We visited Lasalle Park in Burlington on the weekend and watched many water birds on Lake Ontario as they paired off for the mating season. The Trumpeter Swans were very noisy and their honking sounded like rush hour in New York City. Many swans were "dancing" with their partners, bobbing their heads up and down in perfect synchronization as they swam in the water. They would fly up into the air and land again in another spot, starting the same routine again.
The mating pairs will soon be flying to northern Ontario to breed but many of the younger birds will remain in this bay for the summer. Trumpeter Swans are elegant, beautiful birds and the large yellow tags do nothing for their looks. Volunteers arrived in the early afternoon to do the daily count of the flock and the tags provide valuable information about their migration patterns.

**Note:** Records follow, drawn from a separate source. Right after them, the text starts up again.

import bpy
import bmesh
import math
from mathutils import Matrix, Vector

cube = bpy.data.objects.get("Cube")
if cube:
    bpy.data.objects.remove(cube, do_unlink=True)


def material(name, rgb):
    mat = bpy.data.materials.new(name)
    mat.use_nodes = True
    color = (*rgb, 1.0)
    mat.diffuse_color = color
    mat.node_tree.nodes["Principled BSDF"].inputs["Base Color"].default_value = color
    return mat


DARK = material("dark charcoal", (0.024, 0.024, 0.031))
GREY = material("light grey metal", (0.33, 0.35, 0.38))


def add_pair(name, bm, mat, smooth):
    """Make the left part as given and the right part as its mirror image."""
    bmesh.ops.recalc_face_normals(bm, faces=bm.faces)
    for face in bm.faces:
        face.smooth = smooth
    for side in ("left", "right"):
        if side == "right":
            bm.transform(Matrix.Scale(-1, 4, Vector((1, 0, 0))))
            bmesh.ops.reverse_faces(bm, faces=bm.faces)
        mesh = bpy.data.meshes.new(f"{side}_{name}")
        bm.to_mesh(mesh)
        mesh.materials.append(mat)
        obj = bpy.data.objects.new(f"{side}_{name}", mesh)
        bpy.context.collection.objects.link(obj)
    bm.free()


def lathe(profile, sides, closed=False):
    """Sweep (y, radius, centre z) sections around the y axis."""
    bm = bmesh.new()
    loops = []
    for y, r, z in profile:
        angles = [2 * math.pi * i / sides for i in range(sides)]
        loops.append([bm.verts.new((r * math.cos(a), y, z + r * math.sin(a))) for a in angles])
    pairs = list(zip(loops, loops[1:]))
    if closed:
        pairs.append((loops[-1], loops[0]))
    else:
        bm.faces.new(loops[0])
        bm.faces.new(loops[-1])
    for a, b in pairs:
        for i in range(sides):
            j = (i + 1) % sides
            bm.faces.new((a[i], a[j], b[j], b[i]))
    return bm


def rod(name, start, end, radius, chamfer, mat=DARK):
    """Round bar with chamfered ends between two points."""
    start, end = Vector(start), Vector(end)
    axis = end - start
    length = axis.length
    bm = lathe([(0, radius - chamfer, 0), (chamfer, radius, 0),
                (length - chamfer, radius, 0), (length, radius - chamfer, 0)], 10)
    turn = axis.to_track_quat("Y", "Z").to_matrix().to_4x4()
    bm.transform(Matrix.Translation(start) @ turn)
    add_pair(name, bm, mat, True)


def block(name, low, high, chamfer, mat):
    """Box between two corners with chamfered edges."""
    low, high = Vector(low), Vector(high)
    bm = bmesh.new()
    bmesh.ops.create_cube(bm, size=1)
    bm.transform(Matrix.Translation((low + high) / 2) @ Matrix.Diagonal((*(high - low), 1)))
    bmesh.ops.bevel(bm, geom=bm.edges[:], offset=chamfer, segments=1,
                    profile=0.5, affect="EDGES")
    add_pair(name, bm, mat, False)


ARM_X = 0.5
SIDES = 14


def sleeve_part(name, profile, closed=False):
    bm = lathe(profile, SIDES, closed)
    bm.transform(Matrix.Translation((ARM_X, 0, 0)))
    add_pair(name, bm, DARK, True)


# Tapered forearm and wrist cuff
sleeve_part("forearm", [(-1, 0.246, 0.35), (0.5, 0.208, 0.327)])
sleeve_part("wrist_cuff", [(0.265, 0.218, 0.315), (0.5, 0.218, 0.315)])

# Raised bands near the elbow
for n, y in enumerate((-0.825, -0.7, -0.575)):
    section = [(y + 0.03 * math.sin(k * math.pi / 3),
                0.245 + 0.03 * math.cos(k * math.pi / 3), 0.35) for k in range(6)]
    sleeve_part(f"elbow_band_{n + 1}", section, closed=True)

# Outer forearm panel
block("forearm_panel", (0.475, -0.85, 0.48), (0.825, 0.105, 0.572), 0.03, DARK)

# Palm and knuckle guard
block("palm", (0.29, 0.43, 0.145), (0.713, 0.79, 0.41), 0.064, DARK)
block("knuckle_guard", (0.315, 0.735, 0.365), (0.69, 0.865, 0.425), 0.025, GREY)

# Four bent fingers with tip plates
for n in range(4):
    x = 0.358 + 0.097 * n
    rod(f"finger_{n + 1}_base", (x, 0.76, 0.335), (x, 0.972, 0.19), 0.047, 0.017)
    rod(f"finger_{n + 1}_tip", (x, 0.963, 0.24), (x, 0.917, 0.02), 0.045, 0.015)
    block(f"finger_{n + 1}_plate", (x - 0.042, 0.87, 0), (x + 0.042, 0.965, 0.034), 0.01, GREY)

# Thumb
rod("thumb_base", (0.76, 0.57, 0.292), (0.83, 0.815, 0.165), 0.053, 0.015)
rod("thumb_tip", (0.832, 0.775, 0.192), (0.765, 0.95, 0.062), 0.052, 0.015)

This handsome pair stood together on the beach. The closeup below shows which bird is the cob (♂) and which is the pen (♀). "Ladies left" is the rule for banding and the males are banded on the right leg. I don't know of any other way for a casual observer to determine the sex of these swans.
The swans were not the only birds who had paired up.
The Ring-billed Gulls were plentiful and made almost as much noise as the swans. Most of our winter gulls have moved on and these common birds along with the Herring Gulls accounted for the majority of the seagulls on the bay.
These Black Ducks paddled around the docks with pairs of diving ducks and Mallards.
Just after we left the park, a group of about fifty Tundra Swans landed for a rest. I have never seen these birds and they do not stay around for long on their migration route. It is impossible to predict where they will be at a particular time. But that is the fun of birding. You can be certain you will not find everything you are looking for, but you can be just as certain that you will see something you did not expect.